But complying with privacy measures shouldn’t mean the end of marketing. It merely means that businesses need to adjust their strategies, from an individual level to a more audience, campaign and content-based approach. And that strategy is developed and informed through the data collection outlined in your taxonomy requirements. Businesses that demonstrate commitment to customer privacy can expect to be rewarded with more customer loyalty — which in turn leads to greater sales.
These days, omnichannel marketing is expected, and businesses need to be wherever customers are to compete. With data coming in from many different channels, businesses need to have data alignment to ensure the operation can run more efficiently. Taxonomies are essential for aligning data across regions and teams while maintaining customer privacy. With mobile devices facing more challenges as those ecosystems become more privacy-forward, marketers need to think differently about what specific information they need to reach and win customers.These days, omnichannel marketing is expected, and businesses need to be wherever customers are to compete. With data coming in from many different channels, businesses need to have data alignment to ensure the operation can run more efficiently. Taxonomies are essential for aligning data across regions and teams while maintaining customer privacy.
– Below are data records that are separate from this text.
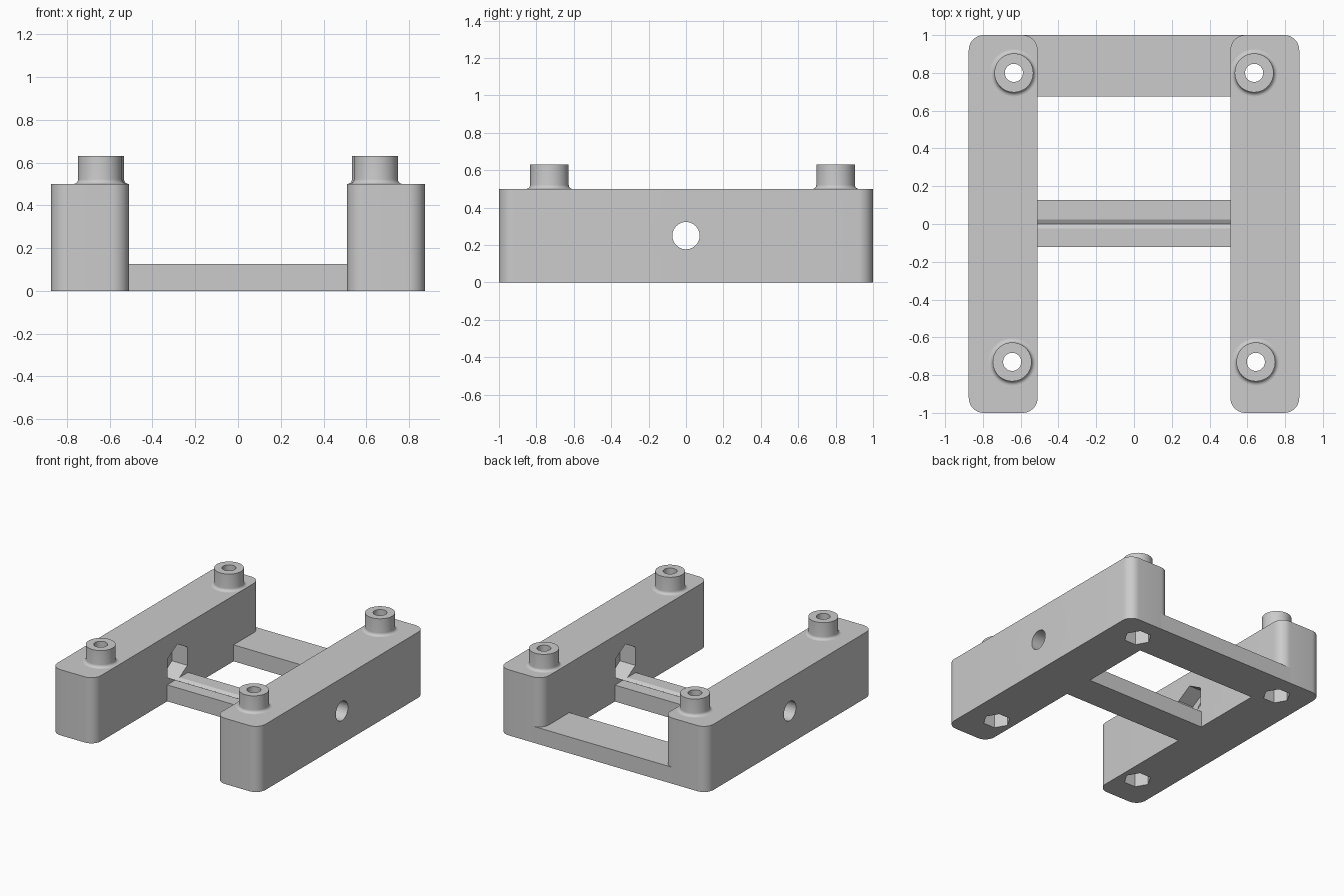
import bpy, bmesh, math
from mathutils import Matrix

if "Cube" in bpy.data.objects:
    bpy.data.objects.remove(bpy.data.objects["Cube"])

grey = bpy.data.materials.new("grey")
grey.diffuse_color = (0.6, 0.6, 0.6, 1)
grey.use_nodes = True
grey.node_tree.nodes["Principled BSDF"].inputs["Base Color"].default_value = grey.diffuse_color

HEIGHT, BAR_TOP, BOSS_TOP = 0.5, 0.125, 0.63
INNER, OUTER = 0.51, 0.875
BOSSES = [(0.636, 0.80), (0.645, -0.73)]


def finish(name, bm, smooth=True):
    bmesh.ops.recalc_face_normals(bm, faces=bm.faces)
    mesh = bpy.data.meshes.new(name)
    bm.to_mesh(mesh)
    bm.free()
    ob = bpy.data.objects.new(name, mesh)
    bpy.context.collection.objects.link(ob)
    mesh.materials.append(grey)
    if smooth:
        shade(ob)
    return ob


def shade(ob):
    bpy.ops.object.select_all(action='DESELECT')
    ob.select_set(True)
    bpy.context.view_layer.objects.active = ob
    bpy.ops.object.shade_smooth_by_angle(angle=math.radians(30))


def prism(name, points, offset):
    """Extrude a closed outline of 3D points by an offset."""
    bm = bmesh.new()
    face = bm.faces.new([bm.verts.new(p) for p in points])
    new = bmesh.ops.extrude_face_region(bm, geom=[face])["geom"]
    bmesh.ops.translate(bm, vec=offset,
                        verts=[v for v in new if isinstance(v, bmesh.types.BMVert)])
    return finish(name, bm, False)


def cutter(name, sides, radius, depth, matrix):
    bm = bmesh.new()
    bmesh.ops.create_cone(bm, cap_ends=True, segments=sides, radius1=radius,
                          radius2=radius, depth=depth, matrix=matrix)
    ob = finish(name, bm, False)
    ob.hide_render = True
    return ob


def cut(ob, tools):
    for tool in tools:
        mod = ob.modifiers.new("cut", 'BOOLEAN')
        mod.operation, mod.solver, mod.object = 'DIFFERENCE', 'EXACT', tool
        bpy.context.view_layer.objects.active = ob
        bpy.ops.object.modifier_apply(modifier=mod.name)
        bpy.data.objects.remove(tool)


def rounded_rect(x0, x1, y0, y1, r, steps=10):
    pts = []
    for k, (cx, cy) in enumerate([(x1 - r, y1 - r), (x0 + r, y1 - r),
                                  (x0 + r, y0 + r), (x1 - r, y0 + r)]):
        for i in range(steps + 1):
            a = math.pi / 2 * (k + i / steps)
            pts.append((cx + r * math.cos(a), cy + r * math.sin(a), 0))
    return pts


def boss(name, x, y):
    """Tube with a small fillet at its foot."""
    f, r, hole = 0.022, 0.103, 0.048
    profile = [(hole, HEIGHT), (hole, BOSS_TOP), (r, BOSS_TOP)]
    for i in range(7):
        a = math.pi / 2 * i / 6
        profile.append((r + f - f * math.cos(a), HEIGHT + f - f * math.sin(a)))
    bm = bmesh.new()
    vs = [bm.verts.new((px, 0, pz)) for px, pz in profile]
    es = [bm.edges.new(p) for p in zip(vs, vs[1:])]
    bmesh.ops.spin(bm, geom=vs + es, cent=(0, 0, 0), axis=(0, 0, 1),
                   angle=2 * math.pi, steps=48)
    bmesh.ops.remove_doubles(bm, verts=bm.verts, dist=1e-5)
    bmesh.ops.translate(bm, vec=(x, y, 0), verts=bm.verts)
    finish(name, bm)


turn_x = Matrix.Rotation(math.pi / 2, 4, 'Y')
for side, label in ((1, "right"), (-1, "left")):
    # side rail
    x0, x1 = sorted((side * INNER, side * OUTER))
    rail = prism(label + "_rail", rounded_rect(x0, x1, -1, 1, 0.08), (0, 0, HEIGHT))

    # cross hole with a hexagonal nut pocket on the inner face
    tools = [cutter("cross_hole", 40, 0.073, 1.0,
                    Matrix.Translation((side * 0.7, 0, 0.25)) @ turn_x),
             cutter("cross_nut", 6, 0.139, 0.26,
                    Matrix.Translation((side * INNER, 0, 0.25)) @ turn_x
                    @ Matrix.Rotation(0, 4, 'Z'))]
    # screw holes with nut pockets underneath
    for x, y in BOSSES:
        tools.append(cutter("screw_hole", 48, 0.048, 2,
                            Matrix.Translation((side * x, y, 0.3))))
        tools.append(cutter("screw_nut", 6, 0.097, 0.3,
                            Matrix.Translation((side * x, y, 0))
                            @ Matrix.Rotation(math.pi / 2, 4, 'Z')))
    # pocket points must face up and down, so check the hexagon's tallest corner
    hexagon = tools[1]
    if max(v.co.z for v in hexagon.data.vertices) < 0.38:
        for v in hexagon.data.vertices:
            y, z = v.co.y, v.co.z - 0.25
            v.co.y, v.co.z = -z, 0.25 + y
    cut(rail, tools)
    shade(rail)

    # standoff bosses
    for (x, y), place in zip(BOSSES, ("back", "front")):
        boss(f"{label}_{place}_boss", side * x, y)

# back crossbar, filling the rounded rail corners
half = [(INNER, 0.675, 0), (INNER, 0.92, 0), (0.595, 0.92, 0), (0.595, 1, 0)]
prism("back_crossbar", half + [(-x, y, z) for x, y, z in reversed(half)],
      (0, 0, BAR_TOP))

# middle crossbar with a shallow groove in line with the nut pockets
prism("middle_crossbar",
      [(-INNER, y, z) for y, z in ((-0.123, 0), (0.127, 0), (0.127, BAR_TOP),
                                   (0.025, BAR_TOP), (0, 0.111), (-0.025, BAR_TOP),
                                   (-0.123, BAR_TOP))], (2 * INNER, 0, 0))
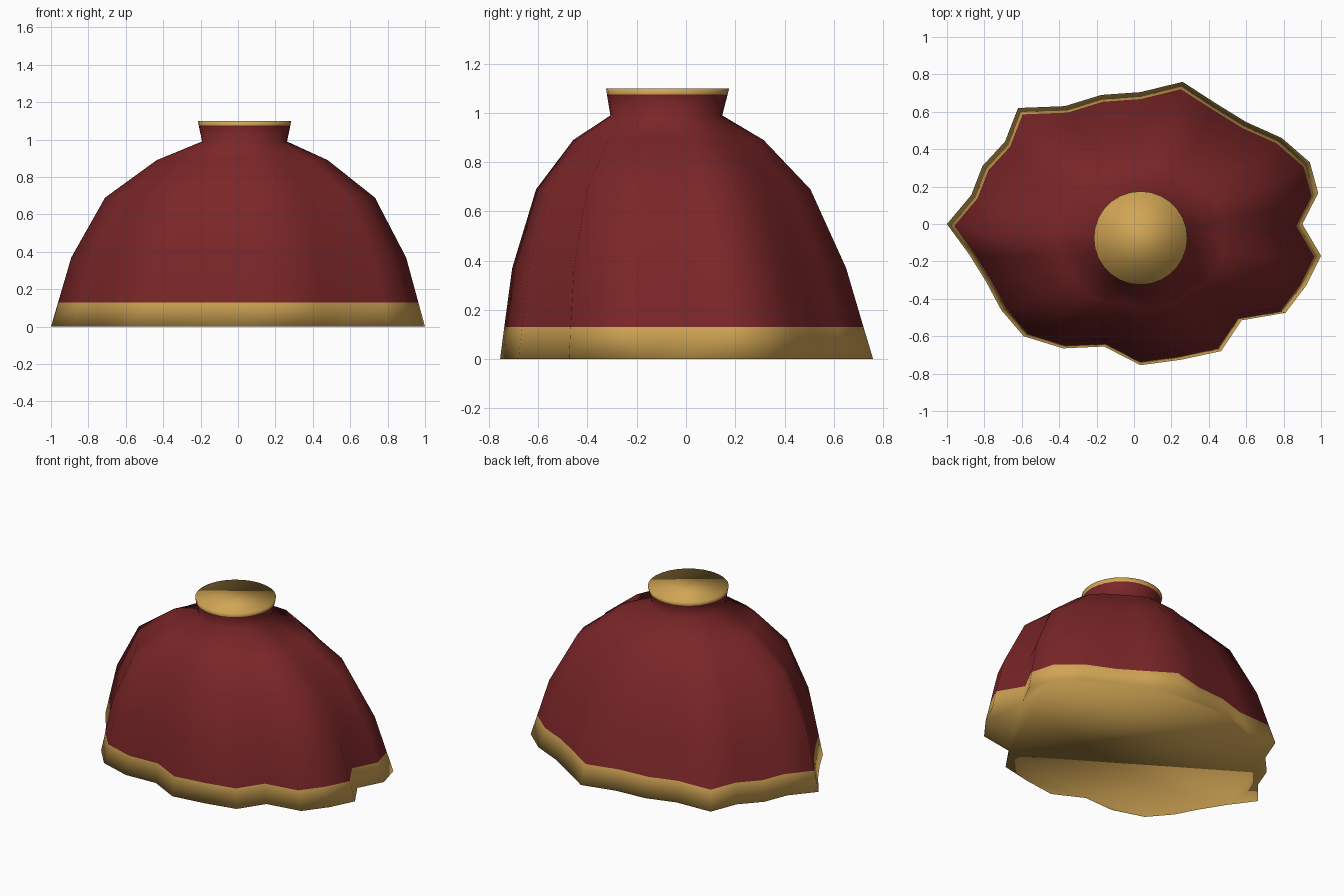
import bpy, bmesh, math

if "Cube" in bpy.data.objects:
    bpy.data.objects.remove(bpy.data.objects["Cube"])

# Irregular base outline, one point per side
OUTLINE = [(.90, 0), (.985, .165), (.94, .33), (.79, .46), (.60, .545), (.43, .65), (.26, .76),
           (.035, .705), (-.175, .69), (-.37, .63), (-.62, .62), (-.69, .44), (-.81, .31), (-.87, .155),
           (-1, 0), (-.88, -.165), (-.79, -.31), (-.71, -.46), (-.59, -.60), (-.38, -.665), (-.16, -.655),
           (.035, -.755), (.255, -.725), (.465, -.68), (.575, -.515), (.81, -.475), (.92, -.33), (1, -.17)]
N = len(OUTLINE)
CX = .035

# Layers: height, scale, roundness (0 = base outline, 1 = circle), y centre
LAYERS = [(0, 1, 0, 0), (.13, .963, 0, -.011), (.37, .895, 0, -.03), (.69, .722, .06, -.053),
          (.89, .46, .36, -.07), (.99, .227, 1, -.08), (1.075, .245, 1, -.076), (1.10, .25, 1, -.075)]


def material(name, color):
    m = bpy.data.materials.new(name)
    m.diffuse_color = (*color, 1)
    m.use_nodes = True
    m.node_tree.nodes["Principled BSDF"].inputs["Base Color"].default_value = m.diffuse_color
    return m


def ring(bm, z, s, t, cy):
    verts = []
    for i, (px, py) in enumerate(OUTLINE):
        a = 2 * math.pi * i / N
        x = CX + s * ((1 - t) * (px - CX) + t * math.cos(a))
        y = cy + s * ((1 - t) * py + t * math.sin(a))
        verts.append(bm.verts.new((x, y, z)))
    return verts


# Lofted body with closed ends
bm = bmesh.new()
rings = [ring(bm, *layer) for layer in LAYERS]
for low, high in zip(rings, rings[1:]):
    for i in range(N):
        j = (i + 1) % N
        bm.faces.new((low[i], low[j], high[j], high[i]))
bm.faces.new(rings[0][::-1])
bm.faces.new(rings[-1])

# Gold hem and neck trim by height, red between
for f in bm.faces:
    z = sum(v.co.z for v in f.verts) / len(f.verts)
    f.material_index = 1 if z < .13 or z > 1.075 else 0
    f.smooth = True

mesh = bpy.data.meshes.new("draped_cape")
bm.to_mesh(mesh)
bm.free()
mesh.materials.append(material("deep red", (.195, .019, .021)))
mesh.materials.append(material("gold", (.64, .38, .09)))
bpy.context.collection.objects.link(bpy.data.objects.new("draped_cape", mesh))
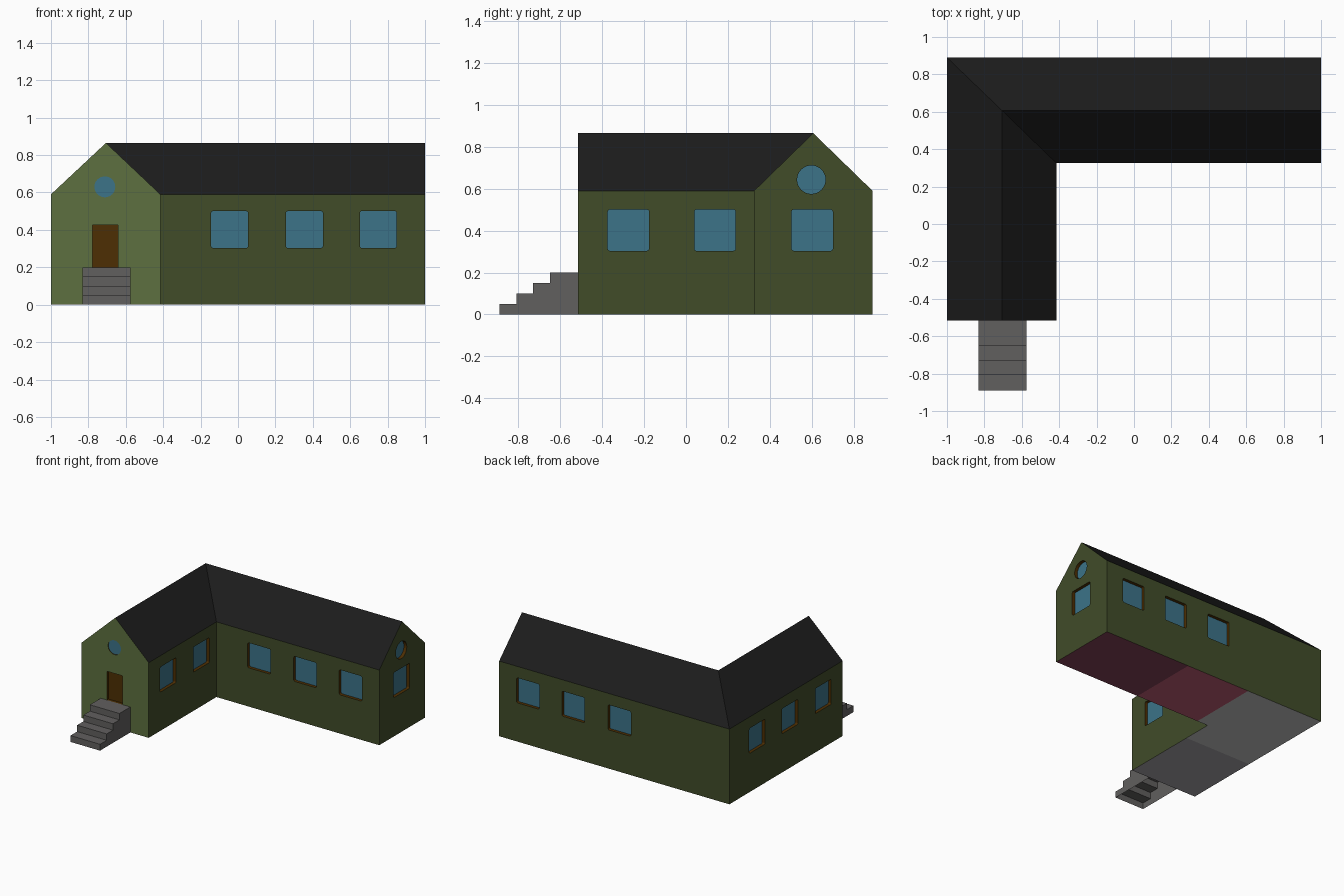
import bpy, bmesh, math
from mathutils import Vector

if "Cube" in bpy.data.objects:
    bpy.data.objects.remove(bpy.data.objects["Cube"])

COLOURS = [
    ("green wall", (0.052, 0.072, 0.022)),
    ("light green gable", (0.110, 0.160, 0.050)),
    ("black roof", (0.0115, 0.0115, 0.0115)),
    ("blue glass", (0.045, 0.172, 0.250)),
    ("brown wood", (0.075, 0.028, 0.001)),
    ("grey stone", (0.120, 0.116, 0.113)),
    ("maroon floor", (0.220, 0.050, 0.090)),
    ("red floor", (0.500, 0.105, 0.170)),
    ("light grey floor", (0.530, 0.530, 0.530)),
    ("dark grey floor", (0.365, 0.350, 0.375)),
]
MATS = []
for name, rgb in COLOURS:
    m = bpy.data.materials.new(name)
    m.diffuse_color = (*rgb, 1)
    m.use_nodes = True
    m.node_tree.nodes["Principled BSDF"].inputs["Base Color"].default_value = m.diffuse_color
    MATS.append(m)
WALL, GABLE, ROOF, GLASS, WOOD, STONE, MAROON, RED, LIGHT, DARK = range(10)


def add_object(name, bm, mats=MATS):
    me = bpy.data.meshes.new(name)
    for m in mats:
        me.materials.append(m)
    bm.to_mesh(me)
    bm.free()
    ob = bpy.data.objects.new(name, me)
    bpy.context.collection.objects.link(ob)
    return ob


# L-shaped plan: outer corners, inner corner, and ridge line
X0, XI, X1 = -1.0, -0.415, 1.0
Y0, YI, Y1 = -0.515, 0.325, 0.89
XR, YR, EAVE, RIDGE = -0.706, 0.607, 0.59, 0.865

plan = [(X0, Y0), (XI, Y0), (XI, YI), (X1, YI), (X1, Y1), (X0, Y1)]
bm = bmesh.new()
b = [bm.verts.new((x, y, 0)) for x, y in plan]
e = [bm.verts.new((x, y, EAVE)) for x, y in plan]
rf, rc, rr = [bm.verts.new((x, y, RIDGE)) for x, y in ((XR, Y0), (XR, YR), (X1, YR))]
bm.faces.new(b[::-1])
for i in range(6):
    j = (i + 1) % 6
    peak = {0: [rf], 3: [rr]}.get(i, [])       # gable ends rise to the ridge
    bm.faces.new([b[i], b[j], e[j], *peak, e[i]])
for f in ((e[1], e[2], rc, rf), (e[2], e[3], rr, rc),
          (e[4], e[5], rc, rr), (e[5], e[0], rf, rc)):
    bm.faces.new(f)
bmesh.ops.recalc_face_normals(bm, faces=bm.faces)
for f in bm.faces:
    if f.normal.z > 0.3:
        f.material_index = ROOF
    elif f.normal.y < -0.9 and f.calc_center_median().y < Y0 + 0.01:
        f.material_index = GABLE
shell = add_object("house_shell", bm)

# Recesses for windows and door, all in one cutter
cut = bmesh.new()


def recess(centre, normal, outline, depth=0.025, back=GLASS):
    n, c = Vector(normal), Vector(centre)
    u = Vector((0, 0, 1)).cross(n)
    rings = [[cut.verts.new(c + u * p + Vector((0, 0, q)) + n * d) for p, q in outline]
             for d in (-depth, 0.05)]
    cut.faces.new(rings[0][::-1]).material_index = back
    cut.faces.new(rings[1]).material_index = WOOD
    k = len(outline)
    for i in range(k):
        j = (i + 1) % k
        f = cut.faces.new((rings[0][i], rings[0][j], rings[1][j], rings[1][i]))
        f.material_index = WOOD


def rounded(w, h, r=0.01):
    pts = []
    for k, (sx, sy) in enumerate(((1, 1), (-1, 1), (-1, -1), (1, -1))):
        for s in range(4):
            a = math.pi / 2 * (k + s / 3)
            pts.append((sx * (w / 2 - r) + r * math.cos(a), sy * (h / 2 - r) + r * math.sin(a)))
    return pts


def circle(r, n=32):
    return [(r * math.cos(2 * math.pi * i / n), r * math.sin(2 * math.pi * i / n)) for i in range(n)]


pane = rounded(0.197, 0.197)
for x in (-0.045, 0.355, 0.75):
    recess((x, YI, 0.402), (0, -1, 0), pane)
    recess((x, Y1, 0.402), (0, 1, 0), pane)
for y in (-0.275, 0.138):
    recess((XI, y, 0.402), (1, 0, 0), pane)
for y in (-0.275, 0.138, 0.545):
    recess((X0, y, 0.402), (-1, 0, 0), pane)
recess((X1, 0.602, 0.402), (1, 0, 0), pane)
recess((X1, 0.598, 0.643), (1, 0, 0), circle(0.068))
recess((-0.712, Y0, 0.63), (0, -1, 0), circle(0.056), 0.004)
door = [(-0.068, -0.113), (0.068, -0.113), (0.068, 0.113), (-0.068, 0.113)]
recess((-0.71, Y0, 0.313), (0, -1, 0), door, 0.02, WOOD)
bmesh.ops.recalc_face_normals(cut, faces=cut.faces)
cutter = add_object("opening_cutter", cut)
cutter.hide_render = True

mod = shell.modifiers.new("openings", "BOOLEAN")
mod.operation = "DIFFERENCE"
mod.solver = "EXACT"
mod.object = cutter
bpy.context.view_layer.update()
result = bpy.data.meshes.new_from_object(
    shell.evaluated_get(bpy.context.evaluated_depsgraph_get()))

# Split the cut shell into named parts, leaving the underside for the floors
for name, idx in (("walls", WALL), ("front_gable", GABLE), ("roof", ROOF),
                  ("window_glass", GLASS), ("door_and_frames", WOOD)):
    part = bmesh.new()
    part.from_mesh(result)
    drop = [f for f in part.faces if f.material_index != idx
            or f.calc_center_median().z < 0.001]
    bmesh.ops.delete(part, geom=drop, context="FACES")
    for f in part.faces:
        f.material_index = 0
    add_object(name, part, [MATS[idx]])
bpy.data.objects.remove(shell)
bpy.data.objects.remove(cutter)

# Floors of the four rooms, seen from below
XA, XB, YA = 0.24, -0.32, 0.09
rooms = (
    ("end_room_floor", MAROON, [(XA, YI), (X1, YI), (X1, Y1), (XA, Y1)]),
    ("middle_room_floor", RED, [(XB, YI), (XA, YI), (XA, Y1), (XB, Y1)]),
    ("corner_room_floor", LIGHT, [(X0, YA), (XI, YA), (XI, YI), (XB, YI), (XB, Y1), (X0, Y1)]),
    ("entrance_floor", DARK, [(X0, Y0), (XI, Y0), (XI, YA), (X0, YA)]),
)
for name, idx, outline in rooms:
    fl = bmesh.new()
    fl.faces.new([fl.verts.new((x, y, 0)) for x, y in outline][::-1])
    add_object(name, fl, [MATS[idx]])

# Front steps: stepped profile, open underneath
edges = [-0.89, -0.808, -0.73, -0.65, Y0]
profile = [(edges[0], 0)]
for i in range(4):
    z = 0.05 * (i + 1)
    profile += [(edges[i], z), (edges[i + 1], z)]
profile.append((Y0, 0))
st = bmesh.new()
left, right = [[st.verts.new((x, y, z)) for y, z in profile] for x in (-0.832, -0.575)]
st.faces.new(left)
st.faces.new(right[::-1])
for i in range(len(profile) - 2):
    st.faces.new((left[i], right[i], right[i + 1], left[i + 1]))
bmesh.ops.recalc_face_normals(st, faces=st.faces)
if max(st.faces, key=lambda f: f.calc_center_median().z).normal.z < 0:
    bmesh.ops.reverse_faces(st, faces=st.faces)
add_object("front_steps", st, [MATS[STONE]])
With mobile devices facing more challenges as those ecosystems become more privacy-forward, marketers need to think differently about what specific information they need to reach and win customers.
Change doesn’t mean the end of marketing — just marketing as we know it. There will be ways for marketers to survive in a new privacy-first environment, through savvy use of first-party data, application of clear data taxonomies and compliance with the latest privacy laws.
Learn how Claravine can improve your mobile marketing taxonomies in an upcoming webinar on August 31, 2022.